The Centers for Disease Control and Prevention (CDC) is working with other public health officials to monitor for ongoing Zika virus transmission. Today, CDC added the following destinations to the Zika virus travel alerts: Barbados, Bolivia, Ecuador, Guadeloupe, Saint Martin, Guyana, Cape Verde, and Samoa. On January 15, CDC issued a travel alert (Level 2-Practice Enhanced Precautions) for people traveling to regions and certain countries where Zika virus transmission is ongoing: the Commonwealth of Puerto Rico, a U.S. territory; Brazil; Colombia; El Salvador; French Guiana; Guatemala; Haiti; Honduras; Martinique; Mexico; Panama; Paraguay; Suriname; and Venezuela. Specific areas where Zika virus transmission is ongoing are often difficult to determine and are likely to continue to change over time.
As more information becomes available, CDC travel alerts will be updated. Travelers to areas where cases of Zika virus infection have been recently confirmed are at risk of being infected with the Zika virus.
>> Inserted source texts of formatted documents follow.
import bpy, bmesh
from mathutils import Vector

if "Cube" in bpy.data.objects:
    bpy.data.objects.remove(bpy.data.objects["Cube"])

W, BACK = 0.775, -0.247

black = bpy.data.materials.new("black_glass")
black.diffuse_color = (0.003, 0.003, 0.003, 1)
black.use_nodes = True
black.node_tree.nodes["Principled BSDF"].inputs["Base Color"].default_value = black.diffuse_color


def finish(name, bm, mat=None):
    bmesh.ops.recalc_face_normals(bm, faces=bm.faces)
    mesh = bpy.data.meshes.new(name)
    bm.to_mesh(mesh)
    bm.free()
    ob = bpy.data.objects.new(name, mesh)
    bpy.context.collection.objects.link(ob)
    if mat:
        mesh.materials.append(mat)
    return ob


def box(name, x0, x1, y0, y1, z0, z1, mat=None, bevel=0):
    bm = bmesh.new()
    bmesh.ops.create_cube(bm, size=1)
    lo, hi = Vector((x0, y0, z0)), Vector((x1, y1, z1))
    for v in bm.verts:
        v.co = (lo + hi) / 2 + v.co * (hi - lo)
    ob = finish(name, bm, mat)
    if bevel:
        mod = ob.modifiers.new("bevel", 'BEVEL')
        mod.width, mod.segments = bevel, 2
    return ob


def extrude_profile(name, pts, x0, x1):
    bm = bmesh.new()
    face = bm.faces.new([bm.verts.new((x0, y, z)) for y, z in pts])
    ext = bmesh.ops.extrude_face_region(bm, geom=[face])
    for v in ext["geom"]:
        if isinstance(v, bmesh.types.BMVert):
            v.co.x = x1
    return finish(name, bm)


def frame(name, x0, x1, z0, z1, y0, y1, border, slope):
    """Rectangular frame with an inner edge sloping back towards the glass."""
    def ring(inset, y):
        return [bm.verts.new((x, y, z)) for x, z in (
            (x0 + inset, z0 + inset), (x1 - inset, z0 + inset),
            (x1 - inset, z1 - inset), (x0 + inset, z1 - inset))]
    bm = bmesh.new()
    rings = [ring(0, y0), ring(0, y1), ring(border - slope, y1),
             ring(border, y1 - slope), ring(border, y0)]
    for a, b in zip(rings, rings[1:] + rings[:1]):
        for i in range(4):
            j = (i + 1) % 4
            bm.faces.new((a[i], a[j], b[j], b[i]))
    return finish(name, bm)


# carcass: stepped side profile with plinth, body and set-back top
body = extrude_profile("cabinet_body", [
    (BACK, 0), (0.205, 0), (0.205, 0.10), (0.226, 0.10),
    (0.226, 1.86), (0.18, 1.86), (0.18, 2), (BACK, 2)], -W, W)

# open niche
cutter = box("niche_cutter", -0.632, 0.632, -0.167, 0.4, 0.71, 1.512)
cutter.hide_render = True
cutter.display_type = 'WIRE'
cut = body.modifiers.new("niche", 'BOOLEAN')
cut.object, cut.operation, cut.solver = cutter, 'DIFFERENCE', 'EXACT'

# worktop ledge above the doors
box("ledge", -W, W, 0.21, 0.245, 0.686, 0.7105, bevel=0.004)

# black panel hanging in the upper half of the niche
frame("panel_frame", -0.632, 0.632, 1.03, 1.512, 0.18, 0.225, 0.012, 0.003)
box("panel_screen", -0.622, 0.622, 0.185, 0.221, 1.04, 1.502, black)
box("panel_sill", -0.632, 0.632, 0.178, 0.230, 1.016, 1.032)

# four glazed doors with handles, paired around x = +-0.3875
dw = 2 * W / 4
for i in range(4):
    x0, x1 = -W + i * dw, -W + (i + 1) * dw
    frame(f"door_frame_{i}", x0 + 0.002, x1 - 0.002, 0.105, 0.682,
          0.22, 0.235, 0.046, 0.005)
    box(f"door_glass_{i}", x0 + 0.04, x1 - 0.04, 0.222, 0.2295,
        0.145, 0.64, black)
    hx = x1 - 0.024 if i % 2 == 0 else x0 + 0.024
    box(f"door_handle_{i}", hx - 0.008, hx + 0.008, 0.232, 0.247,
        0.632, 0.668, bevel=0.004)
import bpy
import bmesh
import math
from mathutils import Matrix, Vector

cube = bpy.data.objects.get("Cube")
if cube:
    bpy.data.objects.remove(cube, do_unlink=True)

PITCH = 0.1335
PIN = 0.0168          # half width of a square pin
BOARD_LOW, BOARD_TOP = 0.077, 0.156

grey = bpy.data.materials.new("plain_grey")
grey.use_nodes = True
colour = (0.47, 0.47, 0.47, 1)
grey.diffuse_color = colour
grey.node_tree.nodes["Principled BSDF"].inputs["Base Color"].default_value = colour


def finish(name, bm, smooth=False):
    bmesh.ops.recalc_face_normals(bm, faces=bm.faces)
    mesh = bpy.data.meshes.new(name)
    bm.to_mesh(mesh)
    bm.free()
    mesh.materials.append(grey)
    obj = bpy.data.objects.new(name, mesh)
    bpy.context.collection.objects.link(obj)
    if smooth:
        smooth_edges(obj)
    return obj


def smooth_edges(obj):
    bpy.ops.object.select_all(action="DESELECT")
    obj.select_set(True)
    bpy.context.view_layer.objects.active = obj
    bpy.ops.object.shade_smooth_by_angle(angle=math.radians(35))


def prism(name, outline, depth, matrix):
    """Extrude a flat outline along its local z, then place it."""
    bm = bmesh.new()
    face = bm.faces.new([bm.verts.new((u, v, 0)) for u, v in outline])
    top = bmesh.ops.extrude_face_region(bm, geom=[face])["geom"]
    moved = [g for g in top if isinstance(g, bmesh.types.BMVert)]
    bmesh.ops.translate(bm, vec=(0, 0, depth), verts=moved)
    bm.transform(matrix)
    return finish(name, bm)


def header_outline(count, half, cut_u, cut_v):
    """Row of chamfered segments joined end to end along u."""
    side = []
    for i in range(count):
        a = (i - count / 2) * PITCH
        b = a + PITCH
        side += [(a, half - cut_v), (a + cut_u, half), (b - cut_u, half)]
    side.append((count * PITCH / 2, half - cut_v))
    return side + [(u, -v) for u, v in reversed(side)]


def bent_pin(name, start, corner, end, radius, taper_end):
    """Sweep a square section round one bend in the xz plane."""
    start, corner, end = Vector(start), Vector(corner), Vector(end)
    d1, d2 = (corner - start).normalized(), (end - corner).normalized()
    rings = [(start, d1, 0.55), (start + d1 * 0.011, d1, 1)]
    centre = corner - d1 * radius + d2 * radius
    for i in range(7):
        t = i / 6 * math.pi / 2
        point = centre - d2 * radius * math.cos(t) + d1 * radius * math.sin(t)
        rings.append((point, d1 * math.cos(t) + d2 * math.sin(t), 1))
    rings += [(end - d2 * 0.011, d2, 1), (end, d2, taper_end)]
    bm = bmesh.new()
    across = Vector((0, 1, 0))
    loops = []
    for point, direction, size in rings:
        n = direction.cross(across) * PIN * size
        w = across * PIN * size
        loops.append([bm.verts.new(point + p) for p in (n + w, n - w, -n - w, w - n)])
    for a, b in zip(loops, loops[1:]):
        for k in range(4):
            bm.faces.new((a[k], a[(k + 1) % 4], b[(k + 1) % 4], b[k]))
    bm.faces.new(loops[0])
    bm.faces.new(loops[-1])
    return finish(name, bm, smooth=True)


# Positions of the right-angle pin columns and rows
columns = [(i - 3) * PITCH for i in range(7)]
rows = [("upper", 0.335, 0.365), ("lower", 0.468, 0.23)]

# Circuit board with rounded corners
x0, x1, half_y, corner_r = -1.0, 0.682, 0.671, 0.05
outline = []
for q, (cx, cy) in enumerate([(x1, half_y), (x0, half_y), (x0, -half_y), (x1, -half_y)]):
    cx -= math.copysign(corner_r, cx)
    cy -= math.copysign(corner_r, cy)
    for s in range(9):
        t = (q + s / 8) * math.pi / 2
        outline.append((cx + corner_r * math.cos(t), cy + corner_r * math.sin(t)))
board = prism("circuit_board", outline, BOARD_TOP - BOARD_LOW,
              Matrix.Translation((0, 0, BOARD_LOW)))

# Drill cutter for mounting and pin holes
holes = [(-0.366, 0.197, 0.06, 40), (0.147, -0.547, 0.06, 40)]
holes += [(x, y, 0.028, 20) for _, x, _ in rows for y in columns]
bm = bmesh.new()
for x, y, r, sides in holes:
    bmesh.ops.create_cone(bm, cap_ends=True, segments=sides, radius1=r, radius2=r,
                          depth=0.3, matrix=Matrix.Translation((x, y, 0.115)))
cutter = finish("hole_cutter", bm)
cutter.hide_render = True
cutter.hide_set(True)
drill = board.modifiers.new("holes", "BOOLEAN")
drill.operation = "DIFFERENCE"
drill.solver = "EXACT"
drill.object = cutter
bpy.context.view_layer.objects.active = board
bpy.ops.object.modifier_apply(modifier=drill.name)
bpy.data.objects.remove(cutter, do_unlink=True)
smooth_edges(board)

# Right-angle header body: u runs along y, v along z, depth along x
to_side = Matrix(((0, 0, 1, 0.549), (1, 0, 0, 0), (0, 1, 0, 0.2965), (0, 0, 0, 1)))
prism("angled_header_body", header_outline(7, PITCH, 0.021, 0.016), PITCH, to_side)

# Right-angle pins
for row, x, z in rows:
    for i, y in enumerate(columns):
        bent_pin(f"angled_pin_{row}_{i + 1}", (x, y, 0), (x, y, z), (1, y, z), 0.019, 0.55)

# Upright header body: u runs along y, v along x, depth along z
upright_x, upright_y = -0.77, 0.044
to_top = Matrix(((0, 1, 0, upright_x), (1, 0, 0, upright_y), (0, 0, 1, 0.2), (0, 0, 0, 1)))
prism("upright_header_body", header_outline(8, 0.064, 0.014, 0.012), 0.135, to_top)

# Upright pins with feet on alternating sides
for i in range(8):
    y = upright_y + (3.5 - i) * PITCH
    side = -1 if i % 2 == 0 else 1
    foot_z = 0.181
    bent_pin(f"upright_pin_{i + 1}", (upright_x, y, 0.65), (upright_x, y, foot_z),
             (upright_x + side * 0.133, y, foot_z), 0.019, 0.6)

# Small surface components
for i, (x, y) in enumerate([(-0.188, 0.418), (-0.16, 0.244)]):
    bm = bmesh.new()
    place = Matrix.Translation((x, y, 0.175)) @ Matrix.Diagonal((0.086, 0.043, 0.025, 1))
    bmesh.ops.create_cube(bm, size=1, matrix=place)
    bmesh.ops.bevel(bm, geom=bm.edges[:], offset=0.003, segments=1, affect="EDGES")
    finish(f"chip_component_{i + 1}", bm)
Travelers to these areas may also be at risk of being infected with dengue or chikungunya viruses. Mosquitoes that spread Zika, chikungunya, and dengue are aggressive daytime biters, prefer to bite people, and live indoors and outdoors near people. There is no vaccine or medicine available for Zika virus. The best way to avoid Zika virus infection is to prevent mosquito bites.
Some travelers to areas with ongoing Zika virus transmission will become infected while traveling but will not become sick until they return home. Symptoms include fever, rash, joint pain, and red eyes. Other commonly reported symptoms include muscle pain, headache, and pain behind the eyes. The illness is usually mild with symptoms lasting from several days to a week. Severe disease requiring hospitalization is uncommon and case fatality is low. Travelers to these areas should monitor for symptoms or illness upon return. If they become ill, they should tell their healthcare professional where they have traveled and when.
Until more is known, and out of an abundance of caution, CDC continues to recommend that pregnant women and women trying to become pregnant take the following precautions:
• Pregnant women in any trimester should consider postponing travel to the areas where Zika virus transmission is ongoing. Pregnant women who must travel to one of these areas should talk to their doctor or other healthcare professional first and strictly follow steps to avoid mosquito bites during the trip.
• Women trying to become pregnant should consult with their healthcare professional before traveling to these areas and strictly follow steps to prevent mosquito bites during the trip.
Guillain-Barré syndrome (GBS) has been reported in patients with probable Zika virus infection in French Polynesia and Brazil. Research efforts will also examine the link between Zika and GBS.